Posted on Mar 30, 2011
Is the law of our land gender-neutral? And might the gender of the justices handling a case—as in the case of the gargantuan and complex sexual discrimination lawsuit against Wal-Mart under consideration at the U.S. Supreme Court—impact important legal decisions?
These are questions many people might have hunches about but could find hard to prove, which sounds a lot like what Team SCOTUS is grappling with in deliberating about the main point of the Wal-Mart suit. As The Associated Press reported Wednesday, some justices see the problem to be less about proving that discrimination against female employees occurred on a large scale and more about the scale issue itself.

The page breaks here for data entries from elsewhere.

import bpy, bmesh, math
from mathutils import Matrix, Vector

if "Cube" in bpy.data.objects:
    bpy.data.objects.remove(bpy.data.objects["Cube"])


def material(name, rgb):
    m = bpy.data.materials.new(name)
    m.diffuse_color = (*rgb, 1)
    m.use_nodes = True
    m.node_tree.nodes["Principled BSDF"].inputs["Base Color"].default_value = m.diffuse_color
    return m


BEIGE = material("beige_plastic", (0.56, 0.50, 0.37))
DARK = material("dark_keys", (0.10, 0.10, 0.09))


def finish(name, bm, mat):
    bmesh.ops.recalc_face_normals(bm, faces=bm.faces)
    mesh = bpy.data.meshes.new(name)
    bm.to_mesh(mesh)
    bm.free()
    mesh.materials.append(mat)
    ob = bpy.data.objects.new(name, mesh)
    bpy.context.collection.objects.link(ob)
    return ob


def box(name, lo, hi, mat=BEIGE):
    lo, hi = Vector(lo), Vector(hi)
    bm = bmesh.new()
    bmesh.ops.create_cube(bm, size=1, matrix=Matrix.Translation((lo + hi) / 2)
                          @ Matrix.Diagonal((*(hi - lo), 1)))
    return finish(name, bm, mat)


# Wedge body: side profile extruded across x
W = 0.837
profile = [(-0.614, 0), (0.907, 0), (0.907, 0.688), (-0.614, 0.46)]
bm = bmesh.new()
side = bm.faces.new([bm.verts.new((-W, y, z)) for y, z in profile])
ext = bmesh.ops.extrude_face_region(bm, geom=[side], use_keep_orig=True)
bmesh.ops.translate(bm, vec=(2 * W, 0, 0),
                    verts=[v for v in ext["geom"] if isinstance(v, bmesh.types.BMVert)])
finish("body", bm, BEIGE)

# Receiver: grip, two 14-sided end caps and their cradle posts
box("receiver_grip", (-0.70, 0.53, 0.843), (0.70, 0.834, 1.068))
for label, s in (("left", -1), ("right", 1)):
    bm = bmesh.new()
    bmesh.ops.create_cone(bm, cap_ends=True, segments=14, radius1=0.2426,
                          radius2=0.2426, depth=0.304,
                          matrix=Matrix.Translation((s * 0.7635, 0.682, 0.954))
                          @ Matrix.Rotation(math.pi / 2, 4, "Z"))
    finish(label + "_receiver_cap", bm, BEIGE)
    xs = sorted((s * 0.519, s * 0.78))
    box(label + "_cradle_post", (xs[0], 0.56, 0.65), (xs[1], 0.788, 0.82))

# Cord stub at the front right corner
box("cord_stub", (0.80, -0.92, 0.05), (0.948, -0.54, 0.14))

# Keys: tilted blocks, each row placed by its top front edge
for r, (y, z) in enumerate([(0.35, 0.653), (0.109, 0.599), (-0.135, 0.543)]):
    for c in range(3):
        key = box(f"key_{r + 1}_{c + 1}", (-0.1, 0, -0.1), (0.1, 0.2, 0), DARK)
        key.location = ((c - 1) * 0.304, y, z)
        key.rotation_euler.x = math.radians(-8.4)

However, as Bloomberg noted after Tuesday’s action at the Supreme Court, a pattern seemed to emerge along gendered lines within the lineup of justices—coincidence? —KA
A gender gap emerged at the U.S. Supreme Court as the court’s three female justices tussled with their male colleagues over a nationwide discrimination suit against Wal-Mart Stores Inc. (WMT)
Justices Ruth Bader Ginsburg, Sonia Sotomayor and Elena Kagan all voiced at least qualified support yesterday for the class-action suit, which claims women across the country were victimized by Wal-Mart’s practice of letting local managers make subjective decisions about pay and promotions. The dispute marks the first gender-bias case the court has considered with three women on the bench.
Flickr / dbking